The resolution to enter in the agreement, which passed despite four legislators voting against it, stipulates that it should not be construed as a commitment by the legislature to sell the facility nor bind the county to sell it without further legislative action.
Minority Leader Christina Sonsire introduced a motion to table the resolution so that more information could be gathered as to what kind of services Marcus and Millichap will provide that failed to pass.
“The fact that government functions as a business makes a lot of sense, but the fact is we are not a business … imagine discussing privatization of the jail or highway department,” Sonsire said.
Sonsire’s motion failed, with only her and fellow legislators William McCarthy and Robert Briggs voting for the delay.
“I agree with Legislator Sonsire’s thesis that this is a big deal, but it is only the first step in the process,” said Legislator Rodney Strange.
Strange, who said that his father spent the end of his life in the facility, said he understood why the issue is such a passionate one for many in Chemung County.
“We should try to get all the information we can, not just financial information but also the impact the facility has on the community … This resolution is one step in the process and I don’t think it’s time to go out in the public, and start discussing options until we know all the details,” Strange said.
Despite acknowledging that entering into the agreement was part of a process, McCarthy said that doesn’t mean the legislature is still not rushing.
“I think we should postpone it because I don’t understand the rush to do the first step,” McCarthy said.
McCarthy, Sonsire and Briggs were joined by Legislator Peggy Woodard in voting against the resolution.

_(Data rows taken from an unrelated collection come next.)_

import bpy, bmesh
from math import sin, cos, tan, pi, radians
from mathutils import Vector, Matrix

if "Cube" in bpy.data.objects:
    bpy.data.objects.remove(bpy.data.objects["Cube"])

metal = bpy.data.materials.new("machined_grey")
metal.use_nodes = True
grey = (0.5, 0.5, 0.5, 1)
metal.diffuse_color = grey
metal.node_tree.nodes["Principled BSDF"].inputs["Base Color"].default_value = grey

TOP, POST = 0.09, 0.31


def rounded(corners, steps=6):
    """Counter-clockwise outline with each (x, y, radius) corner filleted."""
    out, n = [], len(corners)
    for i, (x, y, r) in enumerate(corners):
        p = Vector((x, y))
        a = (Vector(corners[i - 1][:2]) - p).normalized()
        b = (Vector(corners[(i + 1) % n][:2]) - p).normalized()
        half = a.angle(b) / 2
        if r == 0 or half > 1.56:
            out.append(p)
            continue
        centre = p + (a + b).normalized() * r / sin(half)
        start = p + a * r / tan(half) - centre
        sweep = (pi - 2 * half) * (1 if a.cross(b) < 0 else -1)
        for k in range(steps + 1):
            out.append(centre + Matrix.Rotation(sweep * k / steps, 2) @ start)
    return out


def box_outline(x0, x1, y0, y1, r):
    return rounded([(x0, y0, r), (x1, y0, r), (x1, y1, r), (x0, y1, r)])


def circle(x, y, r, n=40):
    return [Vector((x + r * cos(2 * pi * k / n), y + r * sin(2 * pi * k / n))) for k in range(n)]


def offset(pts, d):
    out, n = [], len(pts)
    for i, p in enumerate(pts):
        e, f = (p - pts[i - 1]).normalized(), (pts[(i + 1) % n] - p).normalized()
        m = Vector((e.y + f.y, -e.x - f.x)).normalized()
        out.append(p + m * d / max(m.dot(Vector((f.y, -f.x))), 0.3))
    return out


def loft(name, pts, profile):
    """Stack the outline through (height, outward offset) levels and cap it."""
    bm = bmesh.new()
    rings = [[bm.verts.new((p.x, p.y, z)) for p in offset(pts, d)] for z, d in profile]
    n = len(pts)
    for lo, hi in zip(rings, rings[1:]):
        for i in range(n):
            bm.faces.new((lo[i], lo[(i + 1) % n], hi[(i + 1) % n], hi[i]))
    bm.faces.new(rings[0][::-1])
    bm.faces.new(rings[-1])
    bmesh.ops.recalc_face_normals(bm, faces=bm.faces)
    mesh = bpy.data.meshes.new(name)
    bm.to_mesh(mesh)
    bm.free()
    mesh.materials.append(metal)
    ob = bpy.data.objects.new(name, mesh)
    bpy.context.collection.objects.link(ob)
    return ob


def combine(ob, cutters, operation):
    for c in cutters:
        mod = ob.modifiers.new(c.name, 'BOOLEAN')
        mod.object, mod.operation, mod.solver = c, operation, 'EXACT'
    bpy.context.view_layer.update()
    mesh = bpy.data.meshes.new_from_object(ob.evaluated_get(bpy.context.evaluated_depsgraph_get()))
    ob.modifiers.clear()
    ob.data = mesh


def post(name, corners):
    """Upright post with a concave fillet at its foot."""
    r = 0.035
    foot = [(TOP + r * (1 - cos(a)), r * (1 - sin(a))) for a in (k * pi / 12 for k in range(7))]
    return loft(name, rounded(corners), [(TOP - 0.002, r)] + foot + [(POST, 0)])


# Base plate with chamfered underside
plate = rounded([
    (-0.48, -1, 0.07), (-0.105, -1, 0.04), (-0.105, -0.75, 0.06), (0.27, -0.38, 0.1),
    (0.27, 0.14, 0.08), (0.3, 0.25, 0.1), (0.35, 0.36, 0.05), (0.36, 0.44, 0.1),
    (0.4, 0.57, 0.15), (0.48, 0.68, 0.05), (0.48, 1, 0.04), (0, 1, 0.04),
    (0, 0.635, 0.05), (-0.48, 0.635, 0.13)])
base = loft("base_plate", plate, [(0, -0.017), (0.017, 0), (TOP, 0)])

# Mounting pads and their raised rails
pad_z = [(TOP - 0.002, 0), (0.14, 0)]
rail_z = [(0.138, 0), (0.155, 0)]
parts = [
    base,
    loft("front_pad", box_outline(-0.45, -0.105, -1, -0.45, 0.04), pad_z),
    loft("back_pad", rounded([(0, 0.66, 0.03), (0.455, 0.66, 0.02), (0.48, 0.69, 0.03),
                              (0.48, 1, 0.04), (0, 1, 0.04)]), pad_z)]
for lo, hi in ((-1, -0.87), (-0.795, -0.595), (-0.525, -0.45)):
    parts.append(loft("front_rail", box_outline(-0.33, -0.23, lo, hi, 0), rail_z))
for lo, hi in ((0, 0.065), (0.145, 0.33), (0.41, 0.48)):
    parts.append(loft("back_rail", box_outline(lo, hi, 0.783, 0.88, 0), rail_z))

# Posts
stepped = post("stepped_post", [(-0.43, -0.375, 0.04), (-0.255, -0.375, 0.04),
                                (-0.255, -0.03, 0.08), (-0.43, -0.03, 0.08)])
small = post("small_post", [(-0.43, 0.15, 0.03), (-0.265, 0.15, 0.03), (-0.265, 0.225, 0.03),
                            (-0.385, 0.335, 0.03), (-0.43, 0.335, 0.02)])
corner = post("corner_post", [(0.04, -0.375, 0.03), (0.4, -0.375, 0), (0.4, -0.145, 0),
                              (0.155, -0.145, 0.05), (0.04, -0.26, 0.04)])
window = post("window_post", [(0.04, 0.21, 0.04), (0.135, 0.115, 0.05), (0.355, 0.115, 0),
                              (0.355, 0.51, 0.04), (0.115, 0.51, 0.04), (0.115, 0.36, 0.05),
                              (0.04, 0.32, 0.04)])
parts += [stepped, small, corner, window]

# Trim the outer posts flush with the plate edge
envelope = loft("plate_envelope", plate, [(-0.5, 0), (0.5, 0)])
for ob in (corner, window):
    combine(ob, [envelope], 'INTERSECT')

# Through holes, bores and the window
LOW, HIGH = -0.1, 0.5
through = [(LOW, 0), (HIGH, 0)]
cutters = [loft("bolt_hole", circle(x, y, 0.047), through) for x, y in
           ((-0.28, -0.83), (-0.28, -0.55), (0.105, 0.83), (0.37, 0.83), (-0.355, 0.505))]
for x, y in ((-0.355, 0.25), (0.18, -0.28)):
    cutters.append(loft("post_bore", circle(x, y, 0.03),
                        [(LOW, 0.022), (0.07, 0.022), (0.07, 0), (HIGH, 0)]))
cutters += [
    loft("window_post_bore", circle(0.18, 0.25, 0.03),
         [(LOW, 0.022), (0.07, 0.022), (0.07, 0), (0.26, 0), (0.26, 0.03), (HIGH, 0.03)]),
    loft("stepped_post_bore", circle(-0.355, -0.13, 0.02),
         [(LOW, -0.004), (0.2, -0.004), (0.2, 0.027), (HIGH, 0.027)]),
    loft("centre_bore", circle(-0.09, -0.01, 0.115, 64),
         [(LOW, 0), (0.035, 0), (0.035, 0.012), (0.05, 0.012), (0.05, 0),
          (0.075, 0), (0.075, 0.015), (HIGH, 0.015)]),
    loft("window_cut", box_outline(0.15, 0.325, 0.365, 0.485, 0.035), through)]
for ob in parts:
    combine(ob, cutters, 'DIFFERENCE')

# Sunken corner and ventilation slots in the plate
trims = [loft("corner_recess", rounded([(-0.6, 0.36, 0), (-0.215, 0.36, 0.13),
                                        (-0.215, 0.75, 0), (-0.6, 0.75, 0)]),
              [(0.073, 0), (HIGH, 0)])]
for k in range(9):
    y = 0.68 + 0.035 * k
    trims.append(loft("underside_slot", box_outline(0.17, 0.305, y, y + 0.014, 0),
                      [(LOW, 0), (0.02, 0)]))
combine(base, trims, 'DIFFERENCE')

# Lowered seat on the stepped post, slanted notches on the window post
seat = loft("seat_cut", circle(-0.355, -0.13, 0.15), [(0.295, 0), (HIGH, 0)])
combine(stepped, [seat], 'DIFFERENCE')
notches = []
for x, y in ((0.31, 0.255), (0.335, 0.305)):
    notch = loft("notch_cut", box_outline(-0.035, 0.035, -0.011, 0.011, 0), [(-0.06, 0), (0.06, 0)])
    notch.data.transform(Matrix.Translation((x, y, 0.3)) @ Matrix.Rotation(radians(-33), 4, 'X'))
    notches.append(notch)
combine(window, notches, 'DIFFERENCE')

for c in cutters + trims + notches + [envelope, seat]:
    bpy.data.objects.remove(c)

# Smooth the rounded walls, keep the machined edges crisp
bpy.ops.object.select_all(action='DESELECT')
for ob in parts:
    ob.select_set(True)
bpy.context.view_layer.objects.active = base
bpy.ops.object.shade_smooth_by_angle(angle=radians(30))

When presenting his annual budget in November, County Executive Christopher Moss said that the issue of the nursing facility must be met “head on” in 2020.
“All options are on the table,” Moss said at the time, “whether public, private or selling the facility, we need to work on this to keep county finances positive.”
After the meeting, the possibility of term limits for members of the legislature and the position of county executive was discussed following the inability of Peggy Woodard to get the issue out of the Multi-Services committee earlier this month. According to legislature officials, Woodard made a motion to discuss the issue in the legislature during committee, but the motion failed after not receiving a second from any other members present.
“To say that I was disappointed that the question of term limits was not presented to the full legislature would be an understatement. In my opinion this is a legitimate issue and needs discussion,” said Vice Chairman John Burin.
While saying that he understood it was an issue that not every legislator was behind he was adamant that it should be determined by Chemung voters.
“(To that end) I would like to present a new motion for three four-year terms and then have the question presented to voters as a referendum,” Burin said.
Chairman David Manchester then said that motions of that nature cannot be presented to the floor through an individual legislator.
Following the meeting, legislative officials said that according to Chemung County Legislature rules no resolution can be presented by any legislator, including the chair unless first vetted in committee.